The resolution, put forward by Arjuna Capital and As You Sow, was proposed as part of a shareholder initiative coordinated by charity Ceres, according to a statement released by the shareholders.

As part of the initiative, investors sent resolutions to 10 energy companies, including ExxonMobil, Chevron, Southern Co, Hess, Anadarko, Devon, Kinder Morgan, Peabody Energy, FirstEnergy and CONSOL Energy, requesting analysis of risks as global concerns over climate change could drive down values for energy reserves below what is currently on balance sheets.

ExxonMobil was the first to agree to release the information, according to the statement. In return, the shareholders withdrew the resolution.

Under the resolution, ExxonMobil would release a report by September on the company's stranded assets and how it would address them.

Stranded asset is one that has become obsolete or non-performing but must be recorded on the balance sheet as a loss.

Although the resolution did not name specific regulations, some regional ones already are making it more expensive for companies like ExxonMobil to do business in products that result in carbon emissions.

Under California carbon regulations, ExxonMobil must buy California carbon allowances (CCA) for every tonne of carbon dioxide (CO2) emissions inside of the state by its stationary facilities. The company's exposure could be $100m/year or more for 2013  an amount which would increase dramatically in 2015 as the state expands its cap-and-trade programme to include fuel.
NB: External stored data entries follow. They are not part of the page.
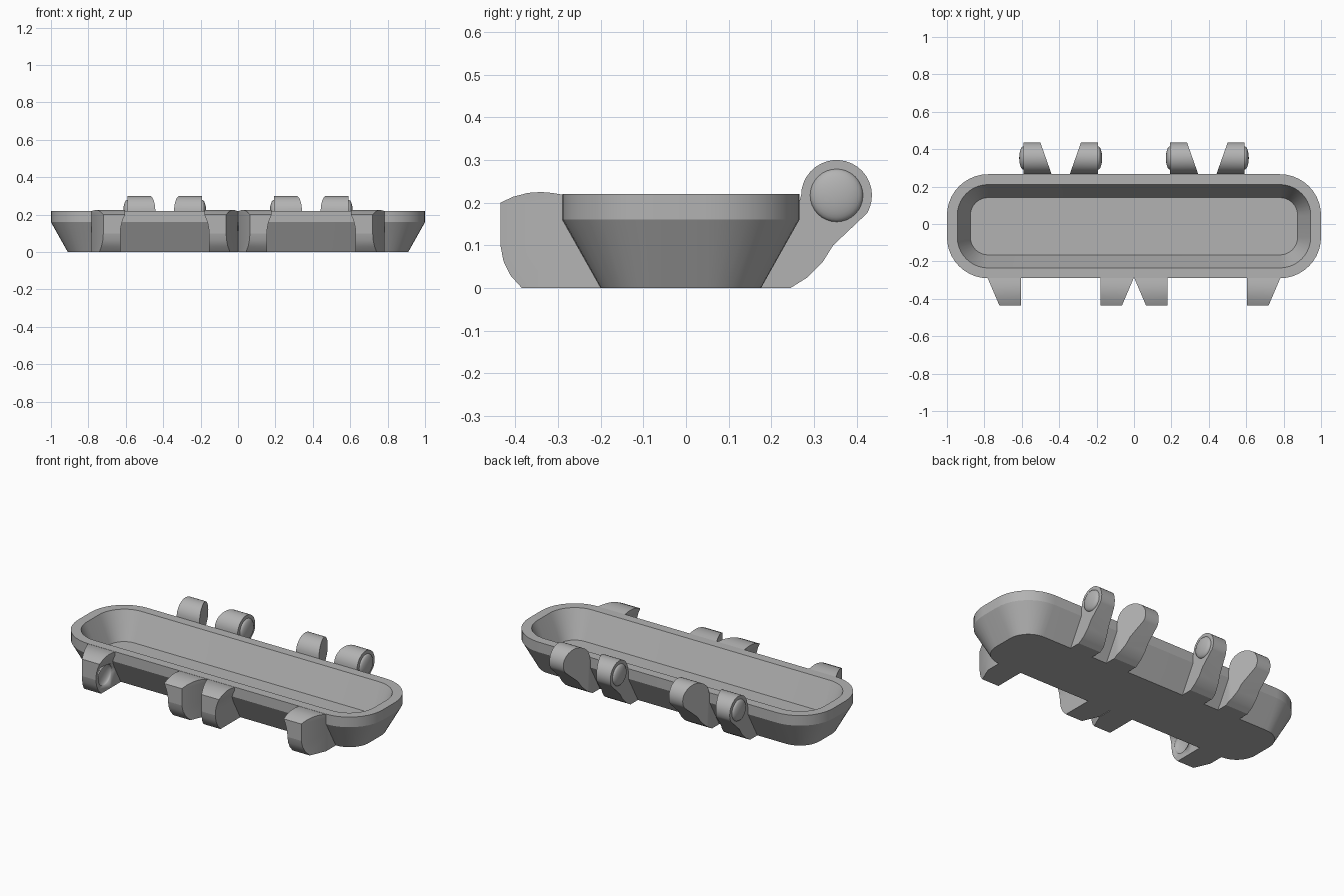
import bpy, bmesh, math
from mathutils import Vector

cube = bpy.data.objects.get("Cube")
if cube:
    bpy.data.objects.remove(cube, do_unlink=True)

GREY = (0.45, 0.45, 0.45, 1)
grey = bpy.data.materials.new("plain grey")
grey.use_nodes = True
grey.diffuse_color = GREY
grey.node_tree.nodes["Principled BSDF"].inputs["Base Color"].default_value = GREY


def finish(bm, name, smooth=True):
    bmesh.ops.recalc_face_normals(bm, faces=bm.faces)
    mesh = bpy.data.meshes.new(name)
    bm.to_mesh(mesh)
    bm.free()
    mesh.materials.append(grey)
    obj = bpy.data.objects.new(name, mesh)
    bpy.context.collection.objects.link(obj)
    if smooth:
        bpy.ops.object.select_all(action="DESELECT")
        obj.select_set(True)
        bpy.context.view_layer.objects.active = obj
        bpy.ops.object.shade_smooth_by_angle(angle=math.radians(28))
    return obj


def rounded_ring(bm, inset, z, steps=10):
    """Rounded rectangle loop, shrunk evenly by inset."""
    radius = 0.22 - inset
    ring = []
    for corner, (sx, sy) in enumerate([(1, 1), (-1, 1), (-1, -1), (1, -1)]):
        for i in range(steps + 1):
            a = math.pi / 2 * (corner + i / steps)
            ring.append(bm.verts.new((sx * 0.78 + radius * math.cos(a),
                                      sy * 0.058 - 0.012 + radius * math.sin(a), z)))
    return ring


# Tray: outer wall, rim and hollow
bm = bmesh.new()
rings = [rounded_ring(bm, i, z) for i, z in
         [(0.09, 0), (0, 0.16), (0, 0.22), (0.055, 0.22), (0.125, 0.06)]]
for low, high in zip(rings, rings[1:]):
    for k in range(len(low)):
        n = (k + 1) % len(low)
        bm.faces.new((low[k], low[n], high[n], high[k]))
bm.faces.new(rings[0])
bm.faces.new(rings[-1])
finish(bm, "tray")


def arc(cy, cz, radius, start, end, steps):
    angles = [math.radians(start + (end - start) * i / steps) for i in range(steps + 1)]
    return [(cy + radius * math.cos(a), cz + radius * math.sin(a)) for a in angles]


def lug(name, profile, y_cut, z_cuts, inner, outer, middle, side):
    """Extruded side profile whose two flanks follow inner(y, z) and outer(y, z)."""
    bm = bmesh.new()
    face = bm.faces.new([bm.verts.new((0, y, z)) for y, z in profile])
    out = bmesh.ops.extrude_face_region(bm, geom=[face])
    for v in out["geom"]:
        if isinstance(v, bmesh.types.BMVert):
            v.co.x = 1
    planes = [((0, y_cut, 0), (0, 1, 0))] + [((0, 0, z), (0, 0, 1)) for z in z_cuts]
    for co, no in planes:
        bmesh.ops.bisect_plane(bm, geom=bm.verts[:] + bm.edges[:] + bm.faces[:],
                               plane_co=co, plane_no=no)
    for v in bm.verts:
        flank = outer if v.co.x > 0.5 else inner
        v.co.x = middle + side * flank(v.co.y, v.co.z)
    return finish(bm, name)


def ball(name, centre, radius, squash=1, smooth=True):
    bm = bmesh.new()
    bmesh.ops.create_uvsphere(bm, u_segments=32, v_segments=16, radius=radius)
    for v in bm.verts:
        v.co = Vector((v.co.z * squash, v.co.x, v.co.y)) + Vector(centre)
    return finish(bm, name, smooth)


# Side profiles as (y, z)
PIN = (0.353, 0.217)
rear_profile = ([(0.16, 0), (0.245, 0), (0.285, 0.025), (0.32, 0.06), (0.345, 0.1)]
                + arc(*PIN, 0.083, -30, 180, 20) + [(0.255, 0.17)])
front_profile = [(-0.18, 0), (-0.385, 0), (-0.412, 0.03), (-0.428, 0.063), (-0.435, 0.1),
                 (-0.435, 0.2), (-0.405, 0.214), (-0.37, 0.223), (-0.34, 0.225),
                 (-0.315, 0.223), (-0.285, 0.218), (-0.26, 0.2)]


def rear_inner(y, z):
    return 0.05 + 0.06 * max(0, (y - 0.27) / 0.17)


def rear_outer(y, z):
    return 0.2


def front_inner(y, z):
    t = min(1, max(0, (z - 0.1) / 0.1))
    return 0.237 - 0.025 * t * t


def front_outer(y, z):
    return 0.39 - 0.062 * max(0, (-0.29 - y) / 0.145)


# Two hinge pairs, each mirrored about its own middle
for pair, middle in (("right", -0.392), ("left", 0.392)):
    for end, side in (("right", -1), ("left", 1)):
        tag = f"{pair}_pair_{end}"
        lug(f"rear_lug_{tag}", rear_profile, 0.27, [], rear_inner, rear_outer, middle, side)
        ball(f"hinge_pip_{tag}", (middle + side * 0.2, *PIN), 0.062, 0.35)
        socket = lug(f"front_lug_{tag}", front_profile, -0.29,
                     [0.1, 0.125, 0.15, 0.175, 0.2], front_inner, front_outer, middle, side)
        cutter = ball(f"socket_cutter_{tag}", (middle + side * 0.237, -0.35, 0.1), 0.062, 0.4)
        cutter.hide_render = True
        cutter.hide_viewport = True
        cut = socket.modifiers.new("socket dimple", "BOOLEAN")
        cut.operation = "DIFFERENCE"
        cut.object = cutter
        cut.solver = "EXACT"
In its annual report on 31 January, ExxonMobil said climate change and greenhouse gas restrictions, including cap-and-trade programmes, could make their products “more expensive, lengthen project implementation times and reduce demand for hydrocarbons”.

“Investors are the canary in the coal mine and will move their money to avoid material risk,” said Natasha Lamb, director of equity research and shareholder engagement at Arjuna Capital. “Forward thinking companies need to re-assess how they allocate shareholder capital and act strategically to shift their business models. If Big Oil can’t redirect capital to low carbon energy alternatives, investors will."

ExxonMobil declined to comment.

Additional reporting by Dan McGraw

By Jessie Waldheim